Entries supplied below:

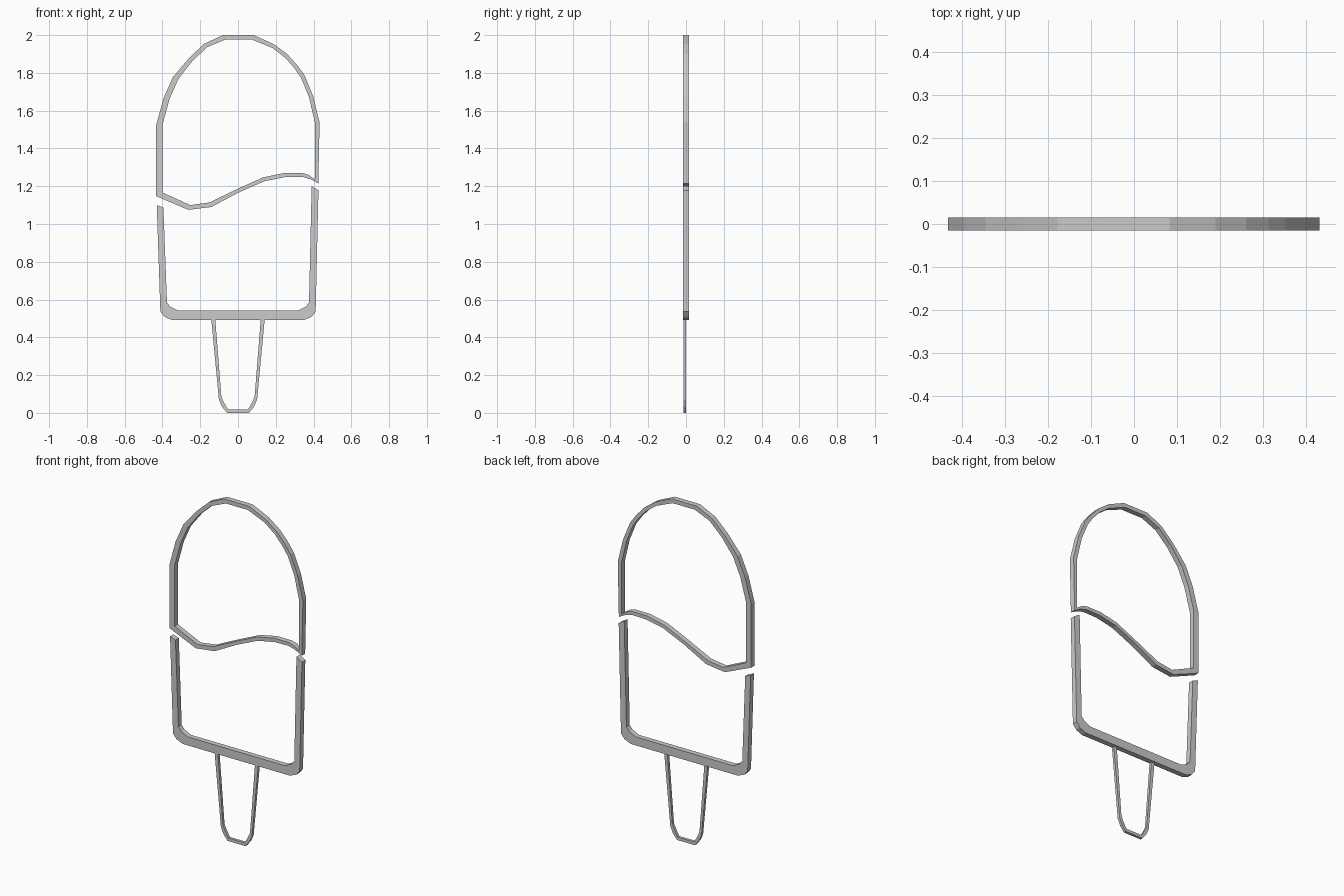
import bpy, bmesh


def band(name, pairs, y0, y1, closed=False):
    """Flat strip between outer and inner outlines, given thickness along y."""
    bm = bmesh.new()
    rows = []
    for ox, oz, ix, iz in pairs:
        rows.append([bm.verts.new(p) for p in
                     ((ox, y0, oz), (ix, y0, iz), (ix, y1, iz), (ox, y1, oz))])
    n = len(rows)
    for i in range(n if closed else n - 1):
        a, b = rows[i], rows[(i + 1) % n]
        for k in range(4):
            m = (k + 1) % 4
            bm.faces.new((a[k], a[m], b[m], b[k]))
    if not closed:
        bm.faces.new(rows[0])
        bm.faces.new(rows[-1])
    bmesh.ops.recalc_face_normals(bm, faces=bm.faces)
    mesh = bpy.data.meshes.new(name)
    bm.to_mesh(mesh)
    bm.free()
    obj = bpy.data.objects.new(name, mesh)
    bpy.context.collection.objects.link(obj)
    return obj


def mirrored(half):
    """Left half followed by its mirror image on the right."""
    return half + [(-a, b, -c, d) for a, b, c, d in reversed(half)]


T = 0.0155  # half thickness of the body

# Upper coating outline: dome, then the wavy edge (outer x, z, inner x, z)
dome = [
    (-.433, 1.147, -.400, 1.167), (-.433, 1.523, -.400, 1.523),
    (-.395, 1.664, -.363, 1.660), (-.345, 1.777, -.316, 1.767),
    (-.258, 1.880, -.242, 1.862), (-.178, 1.955, -.163, 1.936),
    (-.080, 2.000, -.068, 1.976), (.083, 2.000, .075, 1.976),
    (.190, 1.952, .184, 1.931), (.260, 1.900, .250, 1.880),
    (.313, 1.842, .297, 1.827), (.352, 1.788, .333, 1.776),
    (.398, 1.676, .376, 1.671), (.432, 1.538, .408, 1.533),
]
wave = [
    (.425, 1.215, .408, 1.236), (.384, 1.237, .372, 1.261),
    (.339, 1.250, .339, 1.270), (.249, 1.248, .244, 1.270),
    (.138, 1.226, .133, 1.247), (.000, 1.165, .000, 1.187),
    (-.141, 1.090, -.152, 1.114), (-.263, 1.075, -.252, 1.100),
]
band("upper_coating_outline", dome + wave, -T, T, closed=True)

# Lower body outline: open U with chamfered corners and slanted ends
lower = mirrored([
    (-.430, 1.100, -.395, 1.088), (-.411, .536, -.376, .584),
    (-.389, .508, -.358, .562), (-.348, .491, -.316, .541),
])
lower[-1] = (.426, 1.178, .390, 1.200)
band("lower_body_outline", lower, -T, T)

# Stick outline: thinner open U hanging below the body, set to the front
stick = mirrored([
    (-.141, .491, -.120, .491), (-.101, .069, -.088, .085),
    (-.084, .032, -.073, .053), (-.058, .000, -.053, .018),
])
band("stick_outline", stick, -.0145, .001)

End of Entries supplied.

What the exercise asks →
Please set down every record above exactly as it appears, leaving out the pictures.

Response for this exercise →
import bpy, bmesh


def band(name, pairs, y0, y1, closed=False):
    """Flat strip between outer and inner outlines, given thickness along y."""
    bm = bmesh.new()
    rows = []
    for ox, oz, ix, iz in pairs:
        rows.append([bm.verts.new(p) for p in
                     ((ox, y0, oz), (ix, y0, iz), (ix, y1, iz), (ox, y1, oz))])
    n = len(rows)
    for i in range(n if closed else n - 1):
        a, b = rows[i], rows[(i + 1) % n]
        for k in range(4):
            m = (k + 1) % 4
            bm.faces.new((a[k], a[m], b[m], b[k]))
    if not closed:
        bm.faces.new(rows[0])
        bm.faces.new(rows[-1])
    bmesh.ops.recalc_face_normals(bm, faces=bm.faces)
    mesh = bpy.data.meshes.new(name)
    bm.to_mesh(mesh)
    bm.free()
    obj = bpy.data.objects.new(name, mesh)
    bpy.context.collection.objects.link(obj)
    return obj


def mirrored(half):
    """Left half followed by its mirror image on the right."""
    return half + [(-a, b, -c, d) for a, b, c, d in reversed(half)]


T = 0.0155  # half thickness of the body

# Upper coating outline: dome, then the wavy edge (outer x, z, inner x, z)
dome = [
    (-.433, 1.147, -.400, 1.167), (-.433, 1.523, -.400, 1.523),
    (-.395, 1.664, -.363, 1.660), (-.345, 1.777, -.316, 1.767),
    (-.258, 1.880, -.242, 1.862), (-.178, 1.955, -.163, 1.936),
    (-.080, 2.000, -.068, 1.976), (.083, 2.000, .075, 1.976),
    (.190, 1.952, .184, 1.931), (.260, 1.900, .250, 1.880),
    (.313, 1.842, .297, 1.827), (.352, 1.788, .333, 1.776),
    (.398, 1.676, .376, 1.671), (.432, 1.538, .408, 1.533),
]
wave = [
    (.425, 1.215, .408, 1.236), (.384, 1.237, .372, 1.261),
    (.339, 1.250, .339, 1.270), (.249, 1.248, .244, 1.270),
    (.138, 1.226, .133, 1.247), (.000, 1.165, .000, 1.187),
    (-.141, 1.090, -.152, 1.114), (-.263, 1.075, -.252, 1.100),
]
band("upper_coating_outline", dome + wave, -T, T, closed=True)

# Lower body outline: open U with chamfered corners and slanted ends
lower = mirrored([
    (-.430, 1.100, -.395, 1.088), (-.411, .536, -.376, .584),
    (-.389, .508, -.358, .562), (-.348, .491, -.316, .541),
])
lower[-1] = (.426, 1.178, .390, 1.200)
band("lower_body_outline", lower, -T, T)

# Stick outline: thinner open U hanging below the body, set to the front
stick = mirrored([
    (-.141, .491, -.120, .491), (-.101, .069, -.088, .085),
    (-.084, .032, -.073, .053), (-.058, .000, -.053, .018),
])
band("stick_outline", stick, -.0145, .001)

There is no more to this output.